List, from the lines below, each one with "Vector" in it.

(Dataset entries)
------------------------------
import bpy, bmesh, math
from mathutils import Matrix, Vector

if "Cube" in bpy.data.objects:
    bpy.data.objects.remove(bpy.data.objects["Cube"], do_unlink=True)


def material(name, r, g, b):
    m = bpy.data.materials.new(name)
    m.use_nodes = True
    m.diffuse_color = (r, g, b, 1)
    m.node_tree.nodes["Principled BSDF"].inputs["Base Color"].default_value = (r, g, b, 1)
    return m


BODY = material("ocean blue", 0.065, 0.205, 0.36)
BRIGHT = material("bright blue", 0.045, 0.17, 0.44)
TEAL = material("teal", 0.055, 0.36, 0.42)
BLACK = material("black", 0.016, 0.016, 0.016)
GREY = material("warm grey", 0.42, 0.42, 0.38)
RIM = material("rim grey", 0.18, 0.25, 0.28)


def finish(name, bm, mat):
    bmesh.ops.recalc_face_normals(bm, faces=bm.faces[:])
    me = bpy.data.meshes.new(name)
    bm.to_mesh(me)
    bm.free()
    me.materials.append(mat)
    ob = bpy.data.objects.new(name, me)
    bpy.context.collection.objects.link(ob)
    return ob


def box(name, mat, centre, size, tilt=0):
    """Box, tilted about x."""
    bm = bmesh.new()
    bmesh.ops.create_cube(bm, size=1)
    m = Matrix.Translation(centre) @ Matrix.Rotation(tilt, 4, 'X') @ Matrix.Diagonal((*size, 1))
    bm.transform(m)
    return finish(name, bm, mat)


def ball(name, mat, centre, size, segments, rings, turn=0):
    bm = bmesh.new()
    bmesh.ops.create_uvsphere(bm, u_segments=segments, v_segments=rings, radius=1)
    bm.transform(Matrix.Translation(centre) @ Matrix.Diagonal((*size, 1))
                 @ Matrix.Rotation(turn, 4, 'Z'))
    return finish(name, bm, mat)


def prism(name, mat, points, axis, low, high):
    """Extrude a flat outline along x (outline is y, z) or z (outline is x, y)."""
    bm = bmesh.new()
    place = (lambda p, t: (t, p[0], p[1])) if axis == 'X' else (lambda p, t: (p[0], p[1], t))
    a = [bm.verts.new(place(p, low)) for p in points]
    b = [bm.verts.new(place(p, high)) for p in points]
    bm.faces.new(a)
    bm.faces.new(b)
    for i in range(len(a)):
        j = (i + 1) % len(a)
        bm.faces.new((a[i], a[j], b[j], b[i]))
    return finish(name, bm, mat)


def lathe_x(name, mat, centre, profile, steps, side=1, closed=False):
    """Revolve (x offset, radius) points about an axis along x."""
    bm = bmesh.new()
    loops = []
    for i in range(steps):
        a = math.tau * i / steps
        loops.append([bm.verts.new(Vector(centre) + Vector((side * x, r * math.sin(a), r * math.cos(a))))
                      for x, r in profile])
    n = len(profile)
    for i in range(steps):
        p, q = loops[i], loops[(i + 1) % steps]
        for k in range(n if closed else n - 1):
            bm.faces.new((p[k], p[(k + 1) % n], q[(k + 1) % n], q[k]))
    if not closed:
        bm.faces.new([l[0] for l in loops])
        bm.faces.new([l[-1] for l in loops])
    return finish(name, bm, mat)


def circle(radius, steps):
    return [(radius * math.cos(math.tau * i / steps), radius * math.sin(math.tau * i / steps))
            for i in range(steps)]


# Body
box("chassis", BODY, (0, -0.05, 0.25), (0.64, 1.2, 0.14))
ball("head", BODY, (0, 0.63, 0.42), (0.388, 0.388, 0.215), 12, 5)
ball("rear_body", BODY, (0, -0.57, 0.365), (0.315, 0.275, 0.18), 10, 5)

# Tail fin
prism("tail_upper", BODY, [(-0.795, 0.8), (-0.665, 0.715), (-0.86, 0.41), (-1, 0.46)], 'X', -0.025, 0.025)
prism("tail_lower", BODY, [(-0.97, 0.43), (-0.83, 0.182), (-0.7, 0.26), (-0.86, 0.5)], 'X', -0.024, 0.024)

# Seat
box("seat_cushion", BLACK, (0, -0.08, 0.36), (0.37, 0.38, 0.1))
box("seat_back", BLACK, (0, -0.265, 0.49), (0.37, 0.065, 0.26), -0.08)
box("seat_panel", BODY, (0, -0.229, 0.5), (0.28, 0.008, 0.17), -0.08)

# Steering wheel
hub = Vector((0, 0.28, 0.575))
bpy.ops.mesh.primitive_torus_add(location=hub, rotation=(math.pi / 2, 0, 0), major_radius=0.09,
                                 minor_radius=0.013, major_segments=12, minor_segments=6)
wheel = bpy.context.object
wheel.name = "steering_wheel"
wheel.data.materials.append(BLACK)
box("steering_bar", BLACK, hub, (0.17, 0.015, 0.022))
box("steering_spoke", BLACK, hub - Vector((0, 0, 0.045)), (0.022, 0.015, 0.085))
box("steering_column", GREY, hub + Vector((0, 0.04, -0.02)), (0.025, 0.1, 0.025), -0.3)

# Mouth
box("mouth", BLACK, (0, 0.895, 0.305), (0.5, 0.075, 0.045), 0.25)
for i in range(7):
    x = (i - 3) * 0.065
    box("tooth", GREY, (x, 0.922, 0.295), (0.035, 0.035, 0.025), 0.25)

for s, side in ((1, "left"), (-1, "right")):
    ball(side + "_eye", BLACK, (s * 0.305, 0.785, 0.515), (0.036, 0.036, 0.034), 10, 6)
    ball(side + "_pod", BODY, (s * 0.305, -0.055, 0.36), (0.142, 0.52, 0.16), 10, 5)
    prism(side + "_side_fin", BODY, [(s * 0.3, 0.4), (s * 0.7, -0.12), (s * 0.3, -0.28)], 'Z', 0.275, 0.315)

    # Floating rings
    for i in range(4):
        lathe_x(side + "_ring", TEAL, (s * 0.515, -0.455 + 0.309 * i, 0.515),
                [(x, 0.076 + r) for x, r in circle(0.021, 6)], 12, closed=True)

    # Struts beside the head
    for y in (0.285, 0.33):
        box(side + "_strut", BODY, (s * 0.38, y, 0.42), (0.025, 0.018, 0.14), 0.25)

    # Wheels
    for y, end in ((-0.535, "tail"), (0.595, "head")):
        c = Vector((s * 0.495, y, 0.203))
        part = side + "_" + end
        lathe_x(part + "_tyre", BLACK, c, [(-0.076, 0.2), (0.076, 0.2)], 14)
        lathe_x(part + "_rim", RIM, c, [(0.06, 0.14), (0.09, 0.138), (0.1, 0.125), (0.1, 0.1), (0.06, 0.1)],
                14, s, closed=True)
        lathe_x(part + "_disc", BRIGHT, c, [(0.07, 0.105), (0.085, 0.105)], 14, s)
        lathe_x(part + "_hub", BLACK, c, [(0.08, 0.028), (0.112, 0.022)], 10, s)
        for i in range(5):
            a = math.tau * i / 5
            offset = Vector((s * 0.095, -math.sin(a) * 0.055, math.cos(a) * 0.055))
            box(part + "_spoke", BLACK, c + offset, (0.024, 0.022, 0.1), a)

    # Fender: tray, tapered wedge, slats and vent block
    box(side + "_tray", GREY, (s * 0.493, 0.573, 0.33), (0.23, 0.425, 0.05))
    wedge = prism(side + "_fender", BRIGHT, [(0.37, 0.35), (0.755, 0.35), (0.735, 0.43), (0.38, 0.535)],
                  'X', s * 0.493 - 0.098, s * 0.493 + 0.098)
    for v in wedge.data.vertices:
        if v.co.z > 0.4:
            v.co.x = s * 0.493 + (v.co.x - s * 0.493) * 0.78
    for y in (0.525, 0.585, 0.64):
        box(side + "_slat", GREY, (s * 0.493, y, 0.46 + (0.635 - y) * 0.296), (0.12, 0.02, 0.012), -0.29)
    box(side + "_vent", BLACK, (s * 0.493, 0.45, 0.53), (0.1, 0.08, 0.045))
------------------------------
• Solution for this problem:
from mathutils import Matrix, Vector
        loops.append([bm.verts.new(Vector(centre) + Vector((side * x, r * math.sin(a), r * math.cos(a))))
hub = Vector((0, 0.28, 0.575))
box("steering_spoke", BLACK, hub - Vector((0, 0, 0.045)), (0.022, 0.015, 0.085))
box("steering_column", GREY, hub + Vector((0, 0.04, -0.02)), (0.025, 0.1, 0.025), -0.3)
        c = Vector((s * 0.495, y, 0.203))
            offset = Vector((s * 0.095, -math.sin(a) * 0.055, math.cos(a) * 0.055))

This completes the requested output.